Content they’ve engaged with Linkedin/Twitter - This could be specific content from thought leaders in your niche discussing the problem you address and can be attributed on a logo basis rather than just a per-contact basis.
Glassdoor reviews - You can refer to key themes or specific pros/cons mentioned by their own employees on glassdoor.
Job postings - You can refer to and search for companies which are hiring in specific roles, which means they’re likely to be addressing/experiencing the problem you solve. You could also consider new key hires which have been made in the same way.
Changes in technology - As businesses move from one technology to another, this can signal specific challenges/needs. Their current tech stack is also a way to make your account selection more targeted. (BuiltWith is the best data source for this).
G2 Crowd Reviews / Other reviews - Either specific reviews people at your target account have submitted on other technologies/services or reviews your target business has received can signal key initiatives, point points and differentiators which create hyper-relevance.
Reinstating an account and cutting volume after suspensions
First of all, this happens to most teams at least once in their journey of scaling an outbound sales team. You’ll need to develop your process to reduce suspensions and reinstate accounts safely.
The path for reinstating an account will depend on your set-up and email provider, but the most common path for G Suite / Gmail users is as follows to simply allow an SDR to log-in to their email account and reinstate its functionality:
You’ll need your G Suite admin to log-in to the Users section of ther Admin Panel Here.
After selecting the user which has been suspended you will typically see an option to reactivate them.
To reactivate the user in question mark them as ‘not spamming’.
Following a suspension you’ll want to immediately conduct the following steps:
a) Cut the suspended users’ overall sending limit / target by 50%.
b) Rather than simply allowing the user to start emailing at a rate of 50% of their prior volume, you’ll want to throttle their sending from zero, up to the target, over one of the time-frames outlined here.
c) Reduce the entire team's volume by 25-50% depending on the severity of decline on your sender reputation following the suspension.
d) Evaluate your overall sequence and begin to benchmark and iterate your current approach against the 10 causes of suspensions outlined here.
It’s important to not ignore reports and continue to send the same sequences regardless of suspensions. As Google outlines after 5 suspensions on a single user inside 1 calendar year you’ll no longer be able to reinstate the user:
In cases where you see suspensions causing significant declines in inbox placement, you’ll want to evaluate moving your cold email efforts onto an alternative domain or subdomain as a long term project to reduce the risk of core business operations being impacted.
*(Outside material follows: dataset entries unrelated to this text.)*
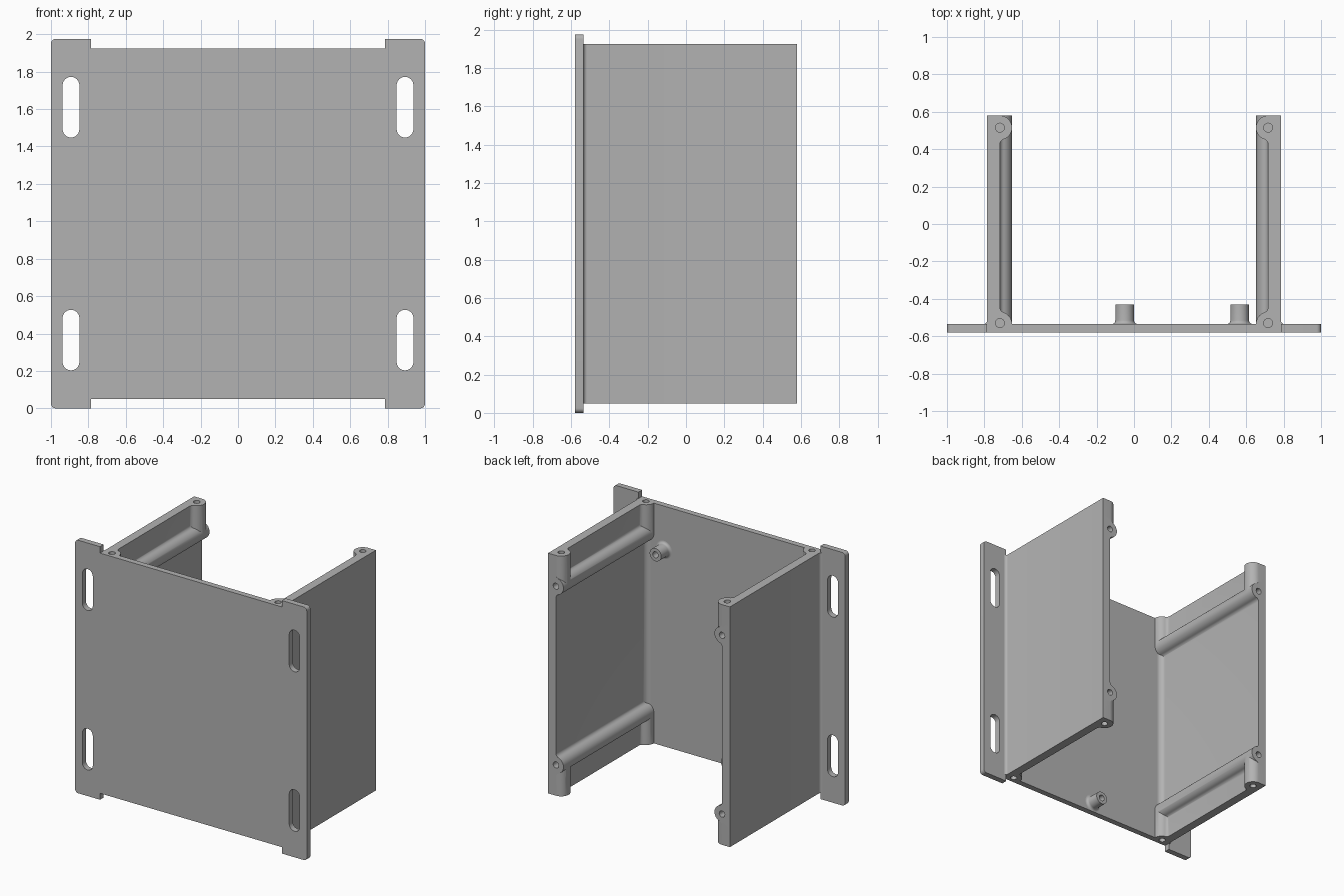
import bpy, bmesh, math
from mathutils import Vector

cube = bpy.data.objects.get("Cube")
if cube:
    bpy.data.objects.remove(cube, do_unlink=True)

grey = bpy.data.materials.new("plain grey")
grey.use_nodes = True
COLOUR = (0.45, 0.45, 0.45, 1)
grey.diffuse_color = COLOUR
grey.node_tree.nodes["Principled BSDF"].inputs["Base Color"].default_value = COLOUR

FACE, BACK = -0.535, 0.58        # plate inner face and rear edge
LOW, HIGH = 0.05, 1.925          # side wall height range
IN, OUT = 0.717, 0.785           # side wall thickness range
R, F, HOLE = 0.065, 0.03, 0.024  # rib radius, blend radius, screw hole radius
POST_Y = BACK - R
ROD_Z = (0.29, 1.685)


def arc(cx, cy, r, a0, a1, n=12):
    steps = [math.radians(a0 + (a1 - a0) * i / n) for i in range(n + 1)]
    return [(cx + r * math.cos(a), cy + r * math.sin(a)) for a in steps]


def prism(name, outline, axis, lo, hi):
    """Extrude a closed outline along one axis; the outline uses the other two."""
    place = {"y": lambda p, d: (p[0], d, p[1]), "z": lambda p, d: (p[0], p[1], d)}[axis]
    bm = bmesh.new()
    face = bm.faces.new([bm.verts.new(place(p, lo)) for p in outline])
    new = bmesh.ops.extrude_face_region(bm, geom=[face])["geom"]
    shift = Vector(place((0, 0), hi - lo))
    bmesh.ops.translate(bm, vec=shift, verts=[v for v in new if isinstance(v, bmesh.types.BMVert)])
    bmesh.ops.recalc_face_normals(bm, faces=bm.faces)
    return finish(name, bm)


def finish(name, bm):
    mesh = bpy.data.meshes.new(name)
    bm.to_mesh(mesh)
    bm.free()
    mesh.materials.append(grey)
    obj = bpy.data.objects.new(name, mesh)
    bpy.context.collection.objects.link(obj)
    return obj


def activate(obj):
    bpy.ops.object.select_all(action="DESELECT")
    obj.select_set(True)
    bpy.context.view_layer.objects.active = obj


def combine(obj, tool, operation):
    mod = obj.modifiers.new(operation, "BOOLEAN")
    mod.operation, mod.solver, mod.object = operation, "EXACT", tool
    activate(obj)
    bpy.ops.object.modifier_apply(modifier=mod.name)
    bpy.data.objects.remove(tool, do_unlink=True)


def drill(obj, a, b, axis, lo, hi):
    combine(obj, prism("drill", arc(a, b, HOLE, 0, 345, 23), axis, lo, hi), "DIFFERENCE")


def drill_posts(obj, sides, y):
    for s in sides:
        for lo, hi in ((LOW - 0.1, 0.2), (HIGH - 0.15, HIGH + 0.1)):
            drill(obj, s * IN, y, "z", lo, hi)


def smooth(obj):
    activate(obj)
    bpy.ops.object.shade_smooth_by_angle(angle=math.radians(32))


def rib_half(c, sign):
    """Half of a rib section: root blend on the wall, then round up to the crest."""
    reach = math.sqrt((R + F) ** 2 - F ** 2)
    tilt = math.degrees(math.asin(F / (R + F)))
    pts = [(IN - y, x) for x, y in arc(reach, F, F, 270, 180 + tilt, 6)]
    pts += [(IN - y, x) for x, y in arc(0, 0, R, tilt, 90, 12)[1:]]
    return [(x, c + sign * u) for x, u in pts]


# Front plate with rounded ears, stepped ends and four slots
TOP, C = 1.975, 0.025
outline = (arc(1 - C, TOP - C, C, 0, 90, 6) + arc(C - 1, TOP - C, C, 90, 180, 6)
           + arc(C - 1, C, C, 180, 270, 6) + arc(1 - C, C, C, 270, 360, 6))
plate = prism("front_plate", outline, "y", -BACK, FACE)
for lo, hi in ((-0.1, LOW), (HIGH, TOP + 0.1)):
    step = [(-OUT, lo), (OUT, lo), (OUT, hi), (-OUT, hi)]
    combine(plate, prism("step", step, "y", -1, 0), "DIFFERENCE")
for x in (-0.893, 0.893):
    for z in (0.365, 1.61):
        r, half = 0.045, 0.117
        slot = arc(x, z + half, r, 0, 180) + arc(x, z - half, r, 180, 360)
        combine(plate, prism("slot", slot, "y", -1, 0), "DIFFERENCE")
drill_posts(plate, (-1, 1), FACE + 0.005)
smooth(plate)

# Side wall with blended root
wall_outline = ([(OUT, BACK), (IN, BACK)]
                + arc(IN - 0.045, FACE + 0.045, 0.045, 0, -90, 8)
                + arc(OUT + 0.02, FACE + 0.02, 0.02, 270, 180, 6))
wall = prism("left_side_wall", wall_outline, "z", LOW, HIGH)

# Corner posts, from each end of the wall to the nearest rod
inside = OUT - 0.02
rear = [(inside, POST_Y)] + arc(IN, POST_Y, R, 0, 90, 8) + arc(IN, POST_Y, R, 90, 180, 12)
rear += rib_half(POST_Y, -1)[::-1][1:] + [(inside, POST_Y - 0.09)]
front = rib_half(FACE, 1) + [(inside, FACE), (inside, FACE + 0.09)]
for lo, hi in ((LOW, ROD_Z[0]), (ROD_Z[1], HIGH)):
    combine(wall, prism("rear_post", rear[1:], "z", lo, hi), "UNION")
    combine(wall, prism("front_post", front, "z", lo, hi), "UNION")

# Horizontal rods with screw holes at the rear
for z in ROD_Z:
    rod = rib_half(z, 1) + rib_half(z, -1)[::-1][1:] + [(inside, z - 0.09), (inside, z + 0.09)]
    combine(wall, prism("rod", rod, "y", FACE, BACK), "UNION")
for z in ROD_Z:
    drill(wall, IN, z, "y", BACK - 0.3, BACK + 0.1)
drill_posts(wall, (1,), POST_Y)
drill_posts(wall, (1,), FACE + 0.005)

# Opposite wall is a mirrored copy
other = wall.copy()
other.data = wall.data.copy()
other.name = "right_side_wall"
bpy.context.collection.objects.link(other)
bm = bmesh.new()
bm.from_mesh(other.data)
for v in bm.verts:
    v.co.x = -v.co.x
bmesh.ops.reverse_faces(bm, faces=bm.faces)
bm.to_mesh(other.data)
bm.free()
smooth(wall)
smooth(other)


# Flared screw bosses on the plate, turned from a profile
def boss(name, x, z):
    profile = [(HOLE, 0.01), (HOLE, 0.105), (0.05, 0.105)]
    profile += arc(0.07, 0.02, 0.02, 180, 270, 6)
    bm = bmesh.new()
    verts = [bm.verts.new((x + r, FACE + h, z)) for r, h in profile]
    edges = [bm.edges.new(pair) for pair in zip(verts, verts[1:])]
    bmesh.ops.spin(bm, geom=verts + edges, cent=(x, 0, z), axis=(0, 1, 0),
                   angle=math.tau, steps=32)
    bmesh.ops.remove_doubles(bm, verts=bm.verts, dist=0.0005)
    floor = [e for e in bm.edges if e.is_boundary and
             all((v.co - Vector((x, v.co.y, z))).length < HOLE + 0.005 for v in e.verts)]
    bmesh.ops.holes_fill(bm, edges=floor)
    bmesh.ops.recalc_face_normals(bm, faces=bm.faces)
    smooth(finish(name, bm))


boss("upper_boss", 0.565, 1.585)
boss("lower_boss", -0.05, 0.12)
Allegrow has a playbook to assist with this and guidance on managing the initiative here.